Toothed partridge (Odontophoridae (Gould, 1844)), or tree chickens , - a family of birds from the order of chickens (Galliformes), which are found in America, replace the partridges of the Old World in the New World.
The jagged partridge owes its name to its strong and denticulate beak. Representatives of the family are medium-sized or small motley-colored birds, quite reminiscent of the shape of their body partridges, and in their way of life occupying a middle place between them and grouse.
In tree chickens, the nostrils are covered with bare scales, and the metatarsus are covered with shields. In contrast to the partridge, the mandibles of tree chickens are equipped with two teeth on each side. In size, jagged partridges are larger than partridges in the Old World, and their plumage is painted in brighter colors.
Toothed partridges are found exclusively in the New World. Their range stretches from Canada to northeastern Argentina. Of the 31 species of the family, only six are common on the North American continent.

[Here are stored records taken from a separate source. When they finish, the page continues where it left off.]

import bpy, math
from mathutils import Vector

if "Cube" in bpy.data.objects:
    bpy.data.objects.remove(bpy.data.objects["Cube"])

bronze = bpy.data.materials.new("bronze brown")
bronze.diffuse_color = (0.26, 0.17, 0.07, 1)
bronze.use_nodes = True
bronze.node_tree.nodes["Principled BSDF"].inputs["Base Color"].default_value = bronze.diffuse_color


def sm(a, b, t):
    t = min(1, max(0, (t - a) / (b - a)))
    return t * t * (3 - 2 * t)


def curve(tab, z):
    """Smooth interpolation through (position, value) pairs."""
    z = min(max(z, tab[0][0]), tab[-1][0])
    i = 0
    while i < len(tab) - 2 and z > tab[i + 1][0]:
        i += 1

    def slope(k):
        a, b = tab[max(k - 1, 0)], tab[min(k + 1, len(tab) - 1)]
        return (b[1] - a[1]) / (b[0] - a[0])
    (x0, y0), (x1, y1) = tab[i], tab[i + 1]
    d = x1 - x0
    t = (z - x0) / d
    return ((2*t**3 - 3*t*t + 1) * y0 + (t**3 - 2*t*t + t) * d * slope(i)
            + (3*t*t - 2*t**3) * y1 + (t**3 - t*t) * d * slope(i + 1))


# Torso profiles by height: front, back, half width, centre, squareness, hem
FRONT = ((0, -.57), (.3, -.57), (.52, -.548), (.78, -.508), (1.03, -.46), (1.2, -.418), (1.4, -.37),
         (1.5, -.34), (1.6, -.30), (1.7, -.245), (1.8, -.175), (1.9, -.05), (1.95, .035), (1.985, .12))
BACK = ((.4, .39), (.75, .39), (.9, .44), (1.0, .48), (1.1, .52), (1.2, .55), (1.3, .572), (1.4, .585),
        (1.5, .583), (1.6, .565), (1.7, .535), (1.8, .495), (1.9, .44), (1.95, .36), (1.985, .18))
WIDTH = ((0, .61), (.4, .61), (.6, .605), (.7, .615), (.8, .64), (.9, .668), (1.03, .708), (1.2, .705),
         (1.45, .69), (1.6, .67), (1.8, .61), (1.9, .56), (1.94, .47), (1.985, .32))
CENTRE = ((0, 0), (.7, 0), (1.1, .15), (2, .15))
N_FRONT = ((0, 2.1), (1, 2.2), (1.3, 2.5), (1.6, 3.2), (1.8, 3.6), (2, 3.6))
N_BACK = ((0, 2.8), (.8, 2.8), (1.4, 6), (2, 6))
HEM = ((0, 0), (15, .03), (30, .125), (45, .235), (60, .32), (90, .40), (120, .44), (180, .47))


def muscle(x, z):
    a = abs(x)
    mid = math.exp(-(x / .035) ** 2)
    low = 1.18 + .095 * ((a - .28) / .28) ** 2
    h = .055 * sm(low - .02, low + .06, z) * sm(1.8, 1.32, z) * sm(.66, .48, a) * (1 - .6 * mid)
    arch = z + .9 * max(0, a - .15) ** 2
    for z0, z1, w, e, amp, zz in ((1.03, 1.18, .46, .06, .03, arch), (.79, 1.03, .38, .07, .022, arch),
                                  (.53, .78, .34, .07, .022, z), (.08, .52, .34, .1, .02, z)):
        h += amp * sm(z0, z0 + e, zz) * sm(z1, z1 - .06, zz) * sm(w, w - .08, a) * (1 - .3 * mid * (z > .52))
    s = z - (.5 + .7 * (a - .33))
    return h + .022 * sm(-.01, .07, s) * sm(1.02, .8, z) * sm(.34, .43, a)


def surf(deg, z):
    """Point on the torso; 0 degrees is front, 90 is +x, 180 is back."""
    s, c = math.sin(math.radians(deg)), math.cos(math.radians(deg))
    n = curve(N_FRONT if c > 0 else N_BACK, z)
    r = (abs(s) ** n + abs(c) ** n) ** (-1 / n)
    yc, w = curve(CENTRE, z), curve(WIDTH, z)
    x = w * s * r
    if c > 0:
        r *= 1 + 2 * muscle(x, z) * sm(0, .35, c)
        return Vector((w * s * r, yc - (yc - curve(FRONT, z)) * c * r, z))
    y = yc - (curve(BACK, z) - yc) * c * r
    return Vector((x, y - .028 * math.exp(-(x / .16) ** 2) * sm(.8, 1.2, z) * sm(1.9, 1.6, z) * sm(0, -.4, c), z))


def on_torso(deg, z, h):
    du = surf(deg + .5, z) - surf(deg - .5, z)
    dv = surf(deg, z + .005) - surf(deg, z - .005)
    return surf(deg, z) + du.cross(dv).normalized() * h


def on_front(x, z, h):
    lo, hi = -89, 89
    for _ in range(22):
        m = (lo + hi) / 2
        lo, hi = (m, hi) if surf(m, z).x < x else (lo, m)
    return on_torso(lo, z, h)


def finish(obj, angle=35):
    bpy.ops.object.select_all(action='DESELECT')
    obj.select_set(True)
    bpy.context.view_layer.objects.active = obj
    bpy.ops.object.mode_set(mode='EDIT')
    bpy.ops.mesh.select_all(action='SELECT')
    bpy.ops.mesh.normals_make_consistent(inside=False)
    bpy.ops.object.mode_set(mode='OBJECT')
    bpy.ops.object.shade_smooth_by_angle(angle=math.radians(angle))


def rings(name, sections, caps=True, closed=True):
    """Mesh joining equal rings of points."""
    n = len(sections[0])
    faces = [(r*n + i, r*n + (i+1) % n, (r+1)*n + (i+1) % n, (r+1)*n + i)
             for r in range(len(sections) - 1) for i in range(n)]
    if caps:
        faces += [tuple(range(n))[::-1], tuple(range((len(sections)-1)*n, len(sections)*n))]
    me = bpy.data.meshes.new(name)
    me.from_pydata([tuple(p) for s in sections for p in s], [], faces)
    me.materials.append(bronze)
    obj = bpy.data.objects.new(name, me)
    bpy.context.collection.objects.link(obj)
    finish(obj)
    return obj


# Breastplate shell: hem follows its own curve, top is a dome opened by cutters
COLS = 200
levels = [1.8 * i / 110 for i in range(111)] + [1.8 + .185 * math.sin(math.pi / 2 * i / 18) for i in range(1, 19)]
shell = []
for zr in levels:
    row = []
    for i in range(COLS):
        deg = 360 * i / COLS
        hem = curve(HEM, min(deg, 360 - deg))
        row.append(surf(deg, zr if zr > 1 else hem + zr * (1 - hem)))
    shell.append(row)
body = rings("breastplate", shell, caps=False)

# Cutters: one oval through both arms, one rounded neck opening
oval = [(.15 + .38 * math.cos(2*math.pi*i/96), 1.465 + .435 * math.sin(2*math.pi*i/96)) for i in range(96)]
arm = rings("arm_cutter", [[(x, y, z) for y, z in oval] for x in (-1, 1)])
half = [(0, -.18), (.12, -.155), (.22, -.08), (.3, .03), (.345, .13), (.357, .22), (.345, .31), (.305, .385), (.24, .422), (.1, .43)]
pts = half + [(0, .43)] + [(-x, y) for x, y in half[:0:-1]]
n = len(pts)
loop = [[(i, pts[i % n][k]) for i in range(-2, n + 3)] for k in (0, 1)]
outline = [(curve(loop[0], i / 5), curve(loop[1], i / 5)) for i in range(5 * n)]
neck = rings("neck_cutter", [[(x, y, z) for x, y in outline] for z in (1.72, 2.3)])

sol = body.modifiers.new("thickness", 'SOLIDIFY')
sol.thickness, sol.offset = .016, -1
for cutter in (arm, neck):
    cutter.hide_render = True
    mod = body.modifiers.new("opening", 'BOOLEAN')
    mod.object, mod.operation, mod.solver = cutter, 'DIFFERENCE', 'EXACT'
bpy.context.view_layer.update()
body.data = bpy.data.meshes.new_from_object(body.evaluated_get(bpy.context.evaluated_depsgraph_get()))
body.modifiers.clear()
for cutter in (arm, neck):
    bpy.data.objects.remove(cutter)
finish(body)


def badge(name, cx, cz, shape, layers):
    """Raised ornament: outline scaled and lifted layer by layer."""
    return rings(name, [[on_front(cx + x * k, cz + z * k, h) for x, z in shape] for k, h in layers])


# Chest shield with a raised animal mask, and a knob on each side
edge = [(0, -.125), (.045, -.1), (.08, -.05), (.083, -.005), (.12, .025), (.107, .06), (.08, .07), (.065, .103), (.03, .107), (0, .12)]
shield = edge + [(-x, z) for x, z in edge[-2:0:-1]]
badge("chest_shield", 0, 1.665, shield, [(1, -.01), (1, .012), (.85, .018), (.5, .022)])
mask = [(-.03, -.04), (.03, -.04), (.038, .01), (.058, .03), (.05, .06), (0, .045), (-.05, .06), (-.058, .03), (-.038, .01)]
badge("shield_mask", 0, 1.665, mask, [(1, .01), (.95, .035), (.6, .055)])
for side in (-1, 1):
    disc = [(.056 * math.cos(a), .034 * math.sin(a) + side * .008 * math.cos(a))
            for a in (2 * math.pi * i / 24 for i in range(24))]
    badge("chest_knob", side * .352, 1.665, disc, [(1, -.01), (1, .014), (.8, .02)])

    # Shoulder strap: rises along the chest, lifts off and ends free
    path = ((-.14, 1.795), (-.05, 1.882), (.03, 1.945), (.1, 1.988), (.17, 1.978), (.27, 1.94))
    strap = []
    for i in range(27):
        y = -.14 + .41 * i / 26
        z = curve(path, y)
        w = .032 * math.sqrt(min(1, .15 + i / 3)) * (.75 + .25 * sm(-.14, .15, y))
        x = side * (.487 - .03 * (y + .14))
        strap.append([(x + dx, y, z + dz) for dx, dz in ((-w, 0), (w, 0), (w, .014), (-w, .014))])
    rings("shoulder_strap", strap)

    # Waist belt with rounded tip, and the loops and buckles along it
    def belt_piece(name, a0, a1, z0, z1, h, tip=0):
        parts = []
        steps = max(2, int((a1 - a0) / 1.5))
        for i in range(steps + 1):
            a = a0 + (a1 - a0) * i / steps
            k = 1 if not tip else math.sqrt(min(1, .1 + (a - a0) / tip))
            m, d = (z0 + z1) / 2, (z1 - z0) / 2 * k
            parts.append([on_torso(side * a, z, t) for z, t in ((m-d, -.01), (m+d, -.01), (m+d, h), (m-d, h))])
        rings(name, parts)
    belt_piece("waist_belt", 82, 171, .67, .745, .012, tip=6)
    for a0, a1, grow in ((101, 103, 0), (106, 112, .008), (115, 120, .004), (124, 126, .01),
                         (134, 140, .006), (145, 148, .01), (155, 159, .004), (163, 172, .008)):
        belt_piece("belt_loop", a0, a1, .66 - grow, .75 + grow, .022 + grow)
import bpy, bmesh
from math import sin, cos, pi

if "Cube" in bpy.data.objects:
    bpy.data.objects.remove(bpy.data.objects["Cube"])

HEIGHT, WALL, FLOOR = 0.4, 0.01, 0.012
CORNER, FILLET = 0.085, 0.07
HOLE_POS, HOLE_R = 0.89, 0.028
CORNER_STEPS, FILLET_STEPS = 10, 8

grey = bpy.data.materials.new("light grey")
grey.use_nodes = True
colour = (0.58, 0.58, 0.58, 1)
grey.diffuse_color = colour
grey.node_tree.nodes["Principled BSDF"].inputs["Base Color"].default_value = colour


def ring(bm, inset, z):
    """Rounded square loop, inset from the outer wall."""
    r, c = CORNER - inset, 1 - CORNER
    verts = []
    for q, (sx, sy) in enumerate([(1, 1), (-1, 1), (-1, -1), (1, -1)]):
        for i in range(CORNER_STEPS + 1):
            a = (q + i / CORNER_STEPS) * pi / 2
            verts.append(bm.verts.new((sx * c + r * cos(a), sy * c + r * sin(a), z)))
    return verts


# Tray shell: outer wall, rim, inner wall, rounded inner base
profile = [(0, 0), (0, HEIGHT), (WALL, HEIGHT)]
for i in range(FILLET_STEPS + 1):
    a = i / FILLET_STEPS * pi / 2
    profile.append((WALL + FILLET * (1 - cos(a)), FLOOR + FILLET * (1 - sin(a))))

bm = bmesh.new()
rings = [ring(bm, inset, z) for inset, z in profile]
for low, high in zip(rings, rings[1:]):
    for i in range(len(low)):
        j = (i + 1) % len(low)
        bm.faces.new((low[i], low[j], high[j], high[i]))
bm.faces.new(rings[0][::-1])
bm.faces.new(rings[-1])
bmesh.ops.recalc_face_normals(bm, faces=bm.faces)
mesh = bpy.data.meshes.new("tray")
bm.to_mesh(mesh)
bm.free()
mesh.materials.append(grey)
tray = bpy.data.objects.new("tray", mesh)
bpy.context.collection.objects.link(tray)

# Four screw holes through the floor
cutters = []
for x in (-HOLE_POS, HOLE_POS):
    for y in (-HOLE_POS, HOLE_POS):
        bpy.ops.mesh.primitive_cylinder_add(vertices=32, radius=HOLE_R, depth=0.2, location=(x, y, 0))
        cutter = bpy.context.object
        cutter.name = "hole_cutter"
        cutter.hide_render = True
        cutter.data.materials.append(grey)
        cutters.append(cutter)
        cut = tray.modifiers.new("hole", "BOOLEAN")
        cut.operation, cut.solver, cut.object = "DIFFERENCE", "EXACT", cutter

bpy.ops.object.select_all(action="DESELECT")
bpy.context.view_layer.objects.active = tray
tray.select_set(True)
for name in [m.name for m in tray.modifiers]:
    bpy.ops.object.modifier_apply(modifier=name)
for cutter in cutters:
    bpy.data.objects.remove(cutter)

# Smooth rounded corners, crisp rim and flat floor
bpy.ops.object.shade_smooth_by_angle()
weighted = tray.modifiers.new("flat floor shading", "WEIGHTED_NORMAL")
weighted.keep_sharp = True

They lead a monogamous lifestyle, and build their nests in dense thickets. One clutch contains, as a rule, from twelve to fifteen eggs.